Prime Minister Ehud Olmert is much concerned these days about governmental ethics, angry and frustrated over behavior he has condemned as "a grave breach of acceptable norms."
Not his own, of course. In this case, he's talking about the seeming flood of leaks from the current police investigations against him, including actual transcripts from the interrogations conducted with the prime minister during the past few months.
Olmert certainly has a right to be concerned about the situation, not just from a personal perspective. The leaks undermine not only these specific investigations, but the credibility of the entire law enforcement establishment and the fundamental presumption of innocence integral to the criminal justice system of any democracy.
But presumption of innocence works both ways, in this instance - that is to say, as much in the direction of the police and State Attorney's Office as it does to the targets of their investigation.
That was clearly the message Attorney-General Menahem Mazuz intended to send today when he requested that anyone who had access to the leaked material - including Olmert himself and his aide Shula Zaken, and their attorneys - be willing to voluntarily submit to polygraph testing.
The prime minister's lawyers and aides have naturally pointed the finger of blame in this matter straight at the police and State Attorney's Office, claiming their purpose is to force Olmert out of office without having to actually prove their allegations in court.
This is surely the most logical assumption, and one that has the most precedent. For example, there is the case of state prosecutor Leora Glatt-Berkowitz, who was found guilty of leaking material to the press five years ago from one of the investigations against former prime minister Ariel Sharon.
Is it plausible though, as some of Olmert's critics have now suggested, that the media received at least part of this information from sources connected to the prime minister?
What possible motive could they have for making public material that, on the face of it, only makes Olmert appear evasive and suspicious in the face of police inquiries over the money he received from Morris Talansky, or the other offenses he is alleged to have committed?
Well, considering the fact that the prime minister's public standing is already so low, it can hardly be said that the information which has appeared in the pages of Yediot Aharanot and Ma'ariv in recent days has significantly undermined it further.
In the meantime, the leaks have given Olmert's defenders grounds to attack the credibility of the entire investigative process being directed against him.

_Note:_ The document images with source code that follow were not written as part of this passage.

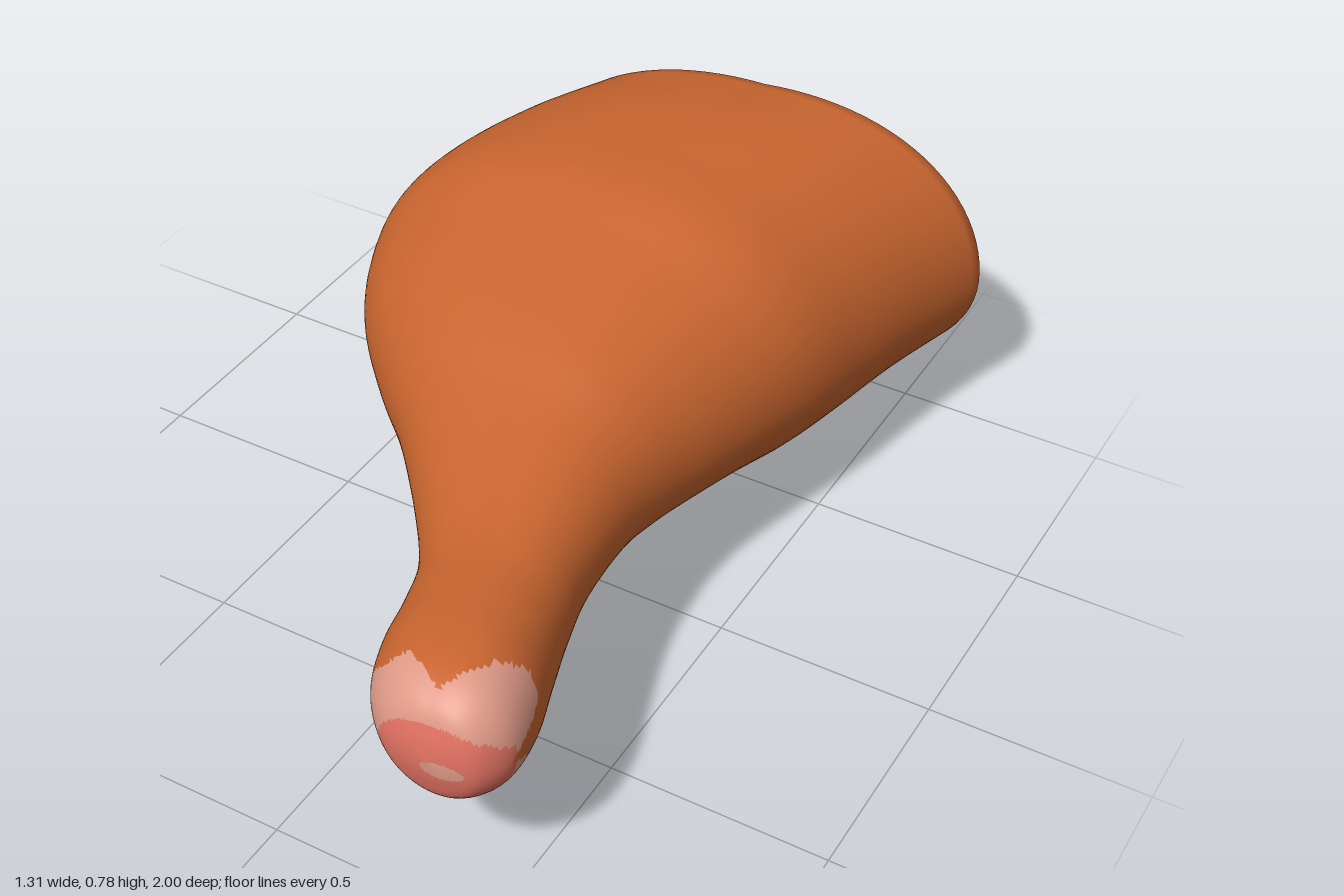
import * as THREE from 'three';

const N = 96; // points around every ring
const STEPS = 8; // rings between two sections

const paint = (name, color) => {
  const m = new THREE.MeshStandardMaterial({ color });
  m.name = name;
  return m;
};

// Sections along the leg: z, xMin, xMax, yMin, yMax
const SECTIONS = [
  [-1, -0.53, 0.65, 0.025, 0.755],
  [-0.8, -0.605, 0.59, 0.01, 0.77],
  [-0.6, -0.655, 0.545, 0.0, 0.773],
  [-0.42, -0.65, 0.51, 0.018, 0.768],
  [-0.25, -0.59, 0.465, 0.065, 0.725],
  [-0.1, -0.5, 0.425, 0.1, 0.69],
  [0.05, -0.365, 0.39, 0.14, 0.65],
  [0.2, -0.21, 0.375, 0.19, 0.6],
  [0.4, -0.04, 0.39, 0.232, 0.555],
  [0.55, 0.065, 0.425, 0.245, 0.537],
  [0.68, 0.11, 0.465, 0.238, 0.543],
  [0.8, 0.138, 0.503, 0.23, 0.55],
  [0.9, 0.18, 0.512, 0.24, 0.54],
  [0.965, 0.24, 0.48, 0.272, 0.505],
  [0.99, 0.3, 0.435, 0.33, 0.45],
  [1, 0.37, 0.37, 0.39, 0.39],
];

// Slightly fuller oval on the upper left side
function ringPoint([z, x0, x1, y0, y1], j) {
  const a = (j / N) * Math.PI * 2, rx = (x1 - x0) / 2, ry = (y1 - y0) / 2;
  const bulge = a < Math.PI / 2 ? 0.1 * Math.sin(2 * a) : 0;
  return [(x0 + x1) / 2 + rx * Math.cos(a), (y0 + y1) / 2 + ry * (Math.sin(a) + bulge), z];
}

// Triangles joining ring i to ring i + 1
function band(i, visit) {
  for (let j = 0; j < N; j++) {
    const k = (j + 1) % N, a = i * N + j, b = i * N + k;
    visit(a, b, a + N);
    visit(b, b + N, a + N);
  }
}

// z at which the skin ends on the knob, for every 20 degrees around its axis
const SKIN_END = [0.92, 0.79, 0.78, 0.83, 0.94, 0.91, 0.88, 0.9, 0.89, 0.87, 0.88, 0.91, 0.94, 0.93, 0.91, 0.85, 0.78, 0.8];

function knobPart(x, y, z) {
  const t = ((Math.atan2(y - 0.39, x - 0.34) / (Math.PI * 2) + 1) % 1) * SKIN_END.length;
  const i = Math.floor(t) % SKIN_END.length;
  const end = THREE.MathUtils.lerp(SKIN_END[i], SKIN_END[(i + 1) % SKIN_END.length], t - Math.floor(t));
  if (z < end) return 'skin';
  if (Math.hypot((x - 0.4) / 0.045, (y - 0.375) / 0.02) < 1) return 'knobFat';
  return z > 0.9 && Math.hypot((x - 0.385) / 0.145, (y - 0.36) / 0.115) < 1 ? 'knobMeat' : 'knobFat';
}

export function createModel() {
  const group = new THREE.Group();
  group.name = 'hamLeg';
  const skin = paint('roasted skin', 0xc9652f);
  const fat = paint('pale fat', 0xe09a88);
  const meat = paint('pink meat', 0xe27262);
  const boneEdge = paint('bone edge', 0xc4a184);
  const bone = paint('bone', 0xd2cc9a);

  const addPart = (name, material, source, index) => {
    const g = new THREE.BufferGeometry();
    g.setAttribute('position', source.getAttribute('position'));
    g.setAttribute('normal', source.getAttribute('normal'));
    g.setIndex(index);
    const mesh = new THREE.Mesh(g, material);
    mesh.name = name;
    group.add(mesh);
  };

  // Smooth loft through the sections
  const spline = (f) => new THREE.CatmullRomCurve3(SECTIONS.map(f), false, 'catmullrom', 0.5);
  const zx = spline((s) => new THREE.Vector3(s[0], s[1], s[2]));
  const zy = spline((s) => new THREE.Vector3(s[0], s[3], s[4]));
  const rings = (SECTIONS.length - 1) * STEPS;
  const pos = [], all = [];
  for (let i = 0; i <= rings; i++) {
    const a = zx.getPoint(i / rings), b = zy.getPoint(i / rings);
    for (let j = 0; j < N; j++) pos.push(...ringPoint([a.x, a.y, a.z, b.y, b.z], j));
  }
  for (let i = 0; i < rings; i++) band(i, (...t) => all.push(...t));
  const leg = new THREE.BufferGeometry();
  leg.setAttribute('position', new THREE.Float32BufferAttribute(pos, 3));
  leg.setIndex(all);
  leg.computeVertexNormals();

  // Soft shading across the cut, shared with the rim of the skin
  const softNormal = (x, y) =>
    new THREE.Vector3((0.6 * (x - 0.06)) / 0.59, (0.6 * (y - 0.39)) / 0.365, -1).normalize();
  const legNormal = leg.getAttribute('normal');
  for (let j = 0; j < N; j++) {
    const n = softNormal(pos[j * 3], pos[j * 3 + 1]);
    n.add(new THREE.Vector3().fromBufferAttribute(legNormal, j)).normalize();
    legNormal.setXYZ(j, n.x, n.y, n.z);
  }

  // Skin, with bare fat and meat at the tip of the knob
  const parts = { skin: [], knobFat: [], knobMeat: [] };
  for (let i = 0; i < all.length; i += 3) {
    const t = all.slice(i, i + 3);
    const mid = [0, 1, 2].map((c) => t.reduce((s, v) => s + pos[v * 3 + c], 0) / 3);
    parts[knobPart(...mid)].push(...t);
  }
  addPart('skin', skin, leg, parts.skin);
  addPart('knobFat', fat, leg, parts.knobFat);
  addPart('knobMeat', meat, leg, parts.knobMeat);

  // Cut face: rings from the marrow outward to the rim
  const cx = -0.1, cy = 0.375;
  const oval = (r) => (j) => {
    const a = (j / N) * Math.PI * 2;
    const q = r * (1 + 0.08 * Math.sin(3 * a));
    return [cx + q * 0.95 * Math.cos(a), cy + q * Math.sin(a), -1];
  };
  const rim = (j) => ringPoint(SECTIONS[0], j);
  const fatEdge = (j) => {
    const a = (j / N) * Math.PI * 2;
    const lobe = (at, w) => w * Math.max(0, Math.cos(a - at)) ** 8;
    const f = 0.91 - lobe(0.6, 0.06) - lobe(3.6, 0.04) + 0.008 * Math.sin(7 * a);
    const [x, y, z] = rim(j);
    return [0.06 + (x - 0.06) * f, 0.39 + (y - 0.39) * f, z];
  };
  const cutPos = [], cutNormal = [];
  for (const ring of [oval(0), oval(0.026), oval(0.075), oval(0.12), fatEdge, rim]) {
    for (let j = 0; j < N; j++) {
      const p = ring(j);
      cutPos.push(...p);
      cutNormal.push(...softNormal(p[0], p[1]).toArray());
    }
  }
  const cut = new THREE.BufferGeometry();
  cut.setAttribute('position', new THREE.Float32BufferAttribute(cutPos, 3));
  cut.setAttribute('normal', new THREE.Float32BufferAttribute(cutNormal, 3));
  const bands = [['marrow', meat], ['bone', bone], ['boneEdge', boneEdge], ['cutMeat', meat], ['cutFat', fat]];
  bands.forEach(([name, material], i) => {
    const index = [];
    band(i, (...t) => index.push(...t));
    addPart(name, material, cut, index);
  });
  return group;
}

But even taking into account the fact that no criminal risk would be involved if the leaks came from the prime minister's camp, it's still far more likely to assume that their source is the police or prosecution, whose record regarding this type of behavior is indeed problematic.
Still, to simply assume that is the case - as Olmert's lawyers and aides are now doing - is exactly the assumption of guilt they are fighting against on behalf of their client.
And even if specific laws have not been broken, the prime minister is right to decry a "breach of acceptable norms."
Unfortunately, even those actions that he has already admitted to doing in the Talansky affair can easily be said to also fall in within that definition, yet Olmert continues to insist that nothing short of a formal indictment constitutes grounds for himself being on the receiving end of similar condemnation.
Leaks are a part of the normal interaction between government and media, and during his own political career Olmert was known for being the type of politician all too happy to serve as a backdoor source for certain journalists to sometimes receive information of a sensitive nature.
That's a different order of things, of course, than leaking material from an active criminal investigation, and the attorney-general is thoroughly justified in pursuing this matter vigorously.
If the prime minister is sincerely outraged by this issue - and not just because of his personal interests, but the larger ethical issues involved - then he should have no trouble readily agreeing to submit himself, and his lawyers and aides, to Mazuz's request for polygraph testing.
And if not, that would be just another reminder that Olmert's political troubles are not the result of these leaks, but the self-inflicted damage he has already done to the sinking ship of state his government has become.